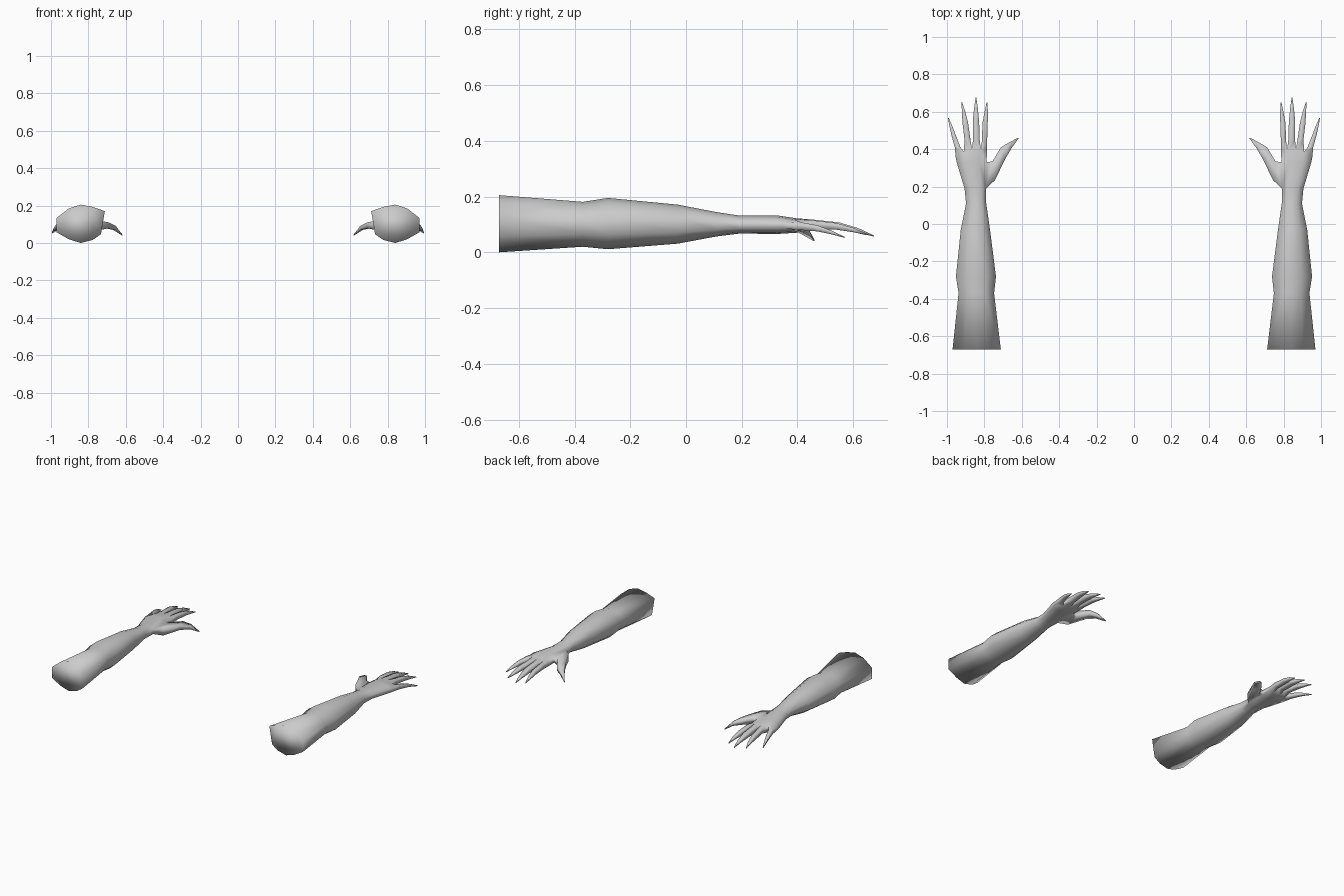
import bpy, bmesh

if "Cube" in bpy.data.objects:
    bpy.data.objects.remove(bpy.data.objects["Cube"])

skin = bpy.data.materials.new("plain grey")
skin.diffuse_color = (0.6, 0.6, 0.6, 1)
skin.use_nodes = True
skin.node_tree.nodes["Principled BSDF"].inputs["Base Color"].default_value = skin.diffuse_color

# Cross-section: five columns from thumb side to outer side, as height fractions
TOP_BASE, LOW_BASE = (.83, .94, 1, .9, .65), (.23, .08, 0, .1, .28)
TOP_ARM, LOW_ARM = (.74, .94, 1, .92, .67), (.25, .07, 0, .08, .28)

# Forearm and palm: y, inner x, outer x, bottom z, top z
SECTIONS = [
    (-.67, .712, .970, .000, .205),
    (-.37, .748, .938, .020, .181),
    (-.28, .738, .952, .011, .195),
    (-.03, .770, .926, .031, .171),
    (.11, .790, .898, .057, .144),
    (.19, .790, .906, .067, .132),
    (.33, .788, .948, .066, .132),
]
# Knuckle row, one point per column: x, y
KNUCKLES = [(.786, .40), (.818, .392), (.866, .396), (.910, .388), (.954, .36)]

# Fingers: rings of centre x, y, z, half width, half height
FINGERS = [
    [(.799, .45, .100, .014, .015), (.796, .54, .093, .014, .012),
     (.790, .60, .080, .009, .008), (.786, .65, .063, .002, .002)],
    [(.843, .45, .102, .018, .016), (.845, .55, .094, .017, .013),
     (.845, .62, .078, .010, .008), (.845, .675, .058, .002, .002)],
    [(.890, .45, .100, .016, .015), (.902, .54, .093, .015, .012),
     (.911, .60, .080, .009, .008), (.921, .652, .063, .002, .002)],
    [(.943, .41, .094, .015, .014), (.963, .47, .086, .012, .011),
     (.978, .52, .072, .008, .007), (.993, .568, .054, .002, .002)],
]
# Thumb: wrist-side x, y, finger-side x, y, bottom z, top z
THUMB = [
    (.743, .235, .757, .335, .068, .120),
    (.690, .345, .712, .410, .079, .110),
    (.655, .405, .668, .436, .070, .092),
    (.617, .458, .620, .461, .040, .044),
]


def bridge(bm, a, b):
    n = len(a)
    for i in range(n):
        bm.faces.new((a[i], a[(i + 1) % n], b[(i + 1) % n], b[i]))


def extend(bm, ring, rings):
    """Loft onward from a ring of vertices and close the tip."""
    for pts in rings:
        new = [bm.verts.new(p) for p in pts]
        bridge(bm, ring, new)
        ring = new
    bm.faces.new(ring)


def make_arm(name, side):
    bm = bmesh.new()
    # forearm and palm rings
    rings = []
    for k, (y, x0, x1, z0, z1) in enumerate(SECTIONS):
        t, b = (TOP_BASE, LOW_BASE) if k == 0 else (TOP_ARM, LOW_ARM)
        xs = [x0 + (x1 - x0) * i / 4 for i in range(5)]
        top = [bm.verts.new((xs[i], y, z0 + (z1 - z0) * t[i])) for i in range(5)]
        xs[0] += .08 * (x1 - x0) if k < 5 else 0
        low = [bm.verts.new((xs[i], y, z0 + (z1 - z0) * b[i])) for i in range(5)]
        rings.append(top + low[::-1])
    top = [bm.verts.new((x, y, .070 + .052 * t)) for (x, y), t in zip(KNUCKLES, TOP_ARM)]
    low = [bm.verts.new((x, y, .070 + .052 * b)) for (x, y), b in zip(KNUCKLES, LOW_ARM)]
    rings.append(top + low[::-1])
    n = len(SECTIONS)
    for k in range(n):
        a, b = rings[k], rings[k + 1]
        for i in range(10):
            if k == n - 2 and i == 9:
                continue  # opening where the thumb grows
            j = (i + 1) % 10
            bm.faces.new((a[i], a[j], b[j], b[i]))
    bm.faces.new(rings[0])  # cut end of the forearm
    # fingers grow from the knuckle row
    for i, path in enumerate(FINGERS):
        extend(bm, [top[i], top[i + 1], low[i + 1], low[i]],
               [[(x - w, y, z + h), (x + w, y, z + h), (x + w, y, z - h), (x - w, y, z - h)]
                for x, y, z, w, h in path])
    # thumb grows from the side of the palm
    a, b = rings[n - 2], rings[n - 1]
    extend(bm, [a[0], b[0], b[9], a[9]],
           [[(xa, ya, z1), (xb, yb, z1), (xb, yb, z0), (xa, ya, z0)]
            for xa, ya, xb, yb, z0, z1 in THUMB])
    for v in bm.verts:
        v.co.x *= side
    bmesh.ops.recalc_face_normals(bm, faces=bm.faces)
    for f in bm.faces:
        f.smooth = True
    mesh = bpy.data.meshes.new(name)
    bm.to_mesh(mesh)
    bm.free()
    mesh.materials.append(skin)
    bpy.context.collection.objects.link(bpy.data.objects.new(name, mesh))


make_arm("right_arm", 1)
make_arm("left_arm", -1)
▬▬▬▬▬▬
### EXERCISE AIM:
Every line above that carries the string "Cube" should be copied.

### OUTPUT FOR THIS EXERCISE:
if "Cube" in bpy.data.objects:
    bpy.data.objects.remove(bpy.data.objects["Cube"])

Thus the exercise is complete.